Tippy teas are not a type of tea but rather refer to the part of the tea plant that’s used which offers a different taste too. Intrigued? Read on for more!!

What Are Tippy Teas?

Tippy Tea
Tippy Tea | Image via wiki media commons by Pesqua, 노각차, CC BY-SA 4.0

Chinese tea farmers came to the realisation that during winter, tea plants would usually store all their nutrients and when spring arrived, these would get pushed out in the new tea leave tips; this led to the tips being the tea leaf’s sweetest part. The term “tippy” is used for tea that contains many or all tips.

How Does it Differ?

Tea tips are valued since they offer a better taste than tea made with older and larger leaves. They generally have more caffeine, minerals and vitamins, while the flavour is milder and smoother. The quality also depends on where they come from; for example, when it comes to Ceylon Tea, Sri Lanka also produces fine golden or silver tips tea available from tea exporters such as Anverally & Sons.

Different Gradings

Teas have different gradings, the standard one being ‘orange pekoe grade’ referring to tea that has been made using the top two leaves and the bud. Tippy teas will usually have a greater number of tips or leaf buds, while some will contain tips or buds completely. When grading these teas, “T” (for tippy) is usually used.

A Fun Fact

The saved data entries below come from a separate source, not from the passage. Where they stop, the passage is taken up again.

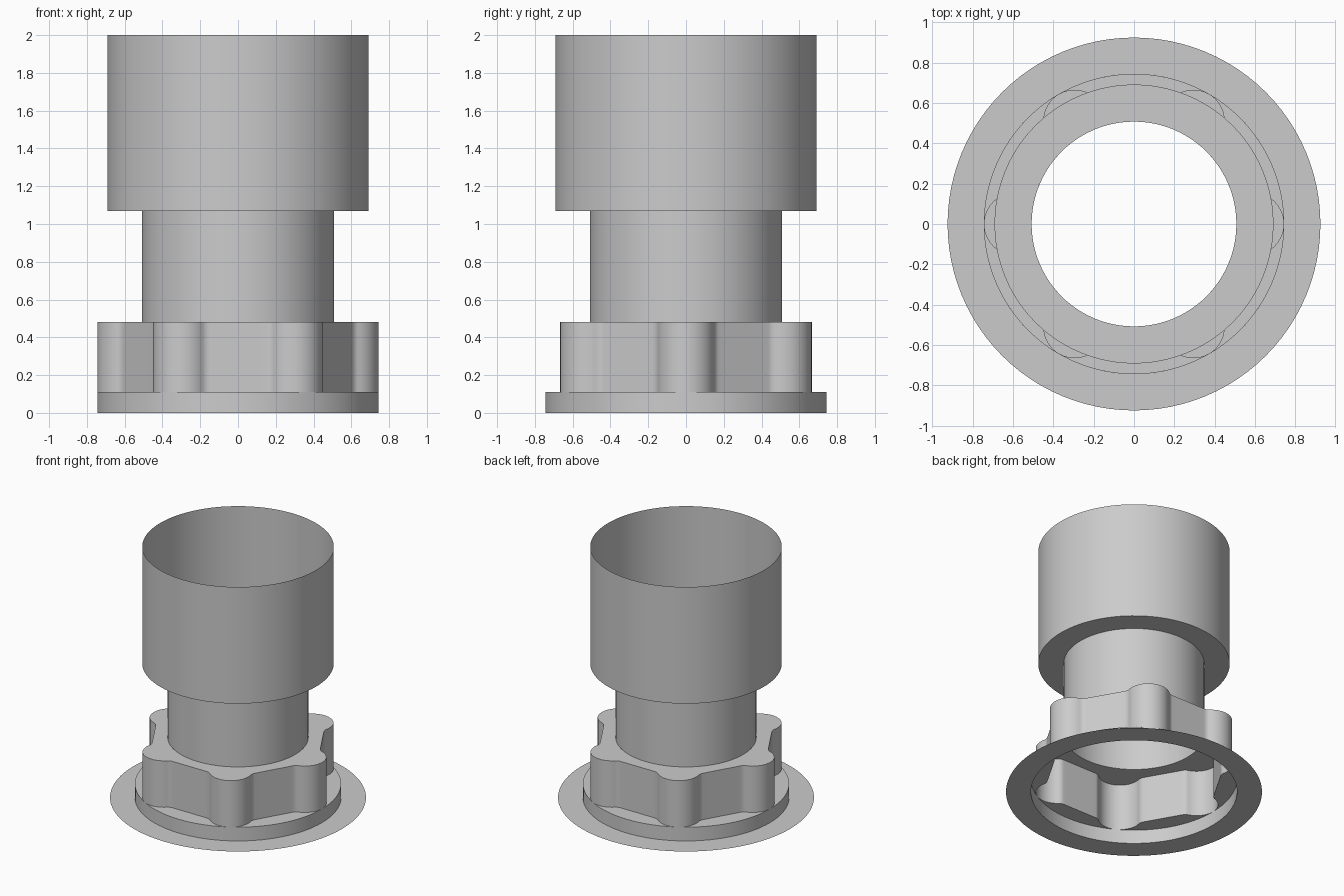
import bpy
import bmesh
from math import sin, cos, pi, radians, sqrt, atan2
from mathutils import Vector, Matrix

cube = bpy.data.objects.get("Cube")
if cube:
    bpy.data.objects.remove(cube)

grey = bpy.data.materials.new("plain grey")
grey.use_nodes = True
COLOUR = (0.6, 0.6, 0.6, 1)
grey.diffuse_color = COLOUR
grey.node_tree.nodes["Principled BSDF"].inputs["Base Color"].default_value = COLOUR

# Main radii and heights
FLANGE_R, COLLAR_R, NECK_R, SOCKET_R = 0.925, 0.745, 0.508, 0.692
COLLAR_Z, NUT_Z, SOCKET_Z, TOP_Z = 0.11, 0.48, 1.07, 2.0


def circle(radius, count=96):
    return [Vector((radius * cos(2 * pi * i / count), radius * sin(2 * pi * i / count)))
            for i in range(count)]


def onto_circle(outline, radius):
    return [p.normalized() * radius for p in outline]


def arc(centre, radius, start, end, steps):
    angles = [start + (end - start) * i / steps for i in range(steps + 1)]
    return [centre + Vector((radius * cos(a), radius * sin(a))) for a in angles]


def nut_outline(lobe_dist=0.59, lobe_r=0.155, flat=0.61, fillet=0.06):
    """Six round lobes joined by flats, with a fillet on each side of a lobe."""
    # Work in a frame where the flat's normal is +y and the lobe is to its right
    lobe = Vector((lobe_dist * 0.5, lobe_dist * cos(radians(30))))
    rise = flat + fillet - lobe.y
    run = sqrt((lobe_r + fillet) ** 2 - rise ** 2)
    hollow = lobe + Vector((-run, rise))
    lean = atan2(rise, -run)
    half = arc(lobe, lobe_r, radians(60), lean, 12)
    half += arc(hollow, fillet, lean - pi, -pi / 2, 6)[1:]
    end = half[-1].x
    half += [Vector((end * (1 - i / 4), flat)) for i in range(1, 5)]
    mirrored = [Vector((-p.x, p.y)) for p in reversed(half)]
    sector = half + mirrored[1:-1]
    points = []
    for k in range(6):
        turn = Matrix.Rotation(k * pi / 3 - pi / 3, 2)
        points += [turn @ p for p in sector]
    return points


def loft(name, rings):
    """Skin a stack of (outline, height) rings as an open shell."""
    bm = bmesh.new()
    loops = [[bm.verts.new((p.x, p.y, z)) for p in outline] for outline, z in rings]
    for low, high in zip(loops, loops[1:]):
        n = len(low)
        for i in range(n):
            j = (i + 1) % n
            bm.faces.new((low[i], low[j], high[j], high[i]))
    mesh = bpy.data.meshes.new(name)
    bm.to_mesh(mesh)
    bm.free()
    mesh.materials.append(grey)
    obj = bpy.data.objects.new(name, mesh)
    bpy.context.collection.objects.link(obj)
    bpy.ops.object.select_all(action='DESELECT')
    obj.select_set(True)
    bpy.context.view_layer.objects.active = obj
    bpy.ops.object.shade_smooth_by_angle(angle=radians(30))
    return obj


# Flat flange with its upright collar
loft("base_flange", [(circle(FLANGE_R), 0), (circle(COLLAR_R), 0),
                     (circle(COLLAR_R), COLLAR_Z)])

# Lobed nut with the ledge below and the cap above
nut = nut_outline()
loft("lobed_nut", [(onto_circle(nut, COLLAR_R), COLLAR_Z), (nut, COLLAR_Z),
                   (nut, NUT_Z), (onto_circle(nut, NECK_R), NUT_Z)])

# Narrow neck
loft("neck_tube", [(circle(NECK_R), NUT_Z), (circle(NECK_R), SOCKET_Z)])

# Wide open socket with its underside shoulder
loft("top_socket", [(circle(NECK_R), SOCKET_Z), (circle(SOCKET_R), SOCKET_Z),
                    (circle(SOCKET_R), TOP_Z)])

Interestingly, many tea tip varieties have fine hairs on them and these are referred to as “downy buds” due to their texture which is like down feathers! Of course, there’s a reason Mother Nature has included such a fascinating aspect for the plant; these hairs protect the young and delicate tips against insects.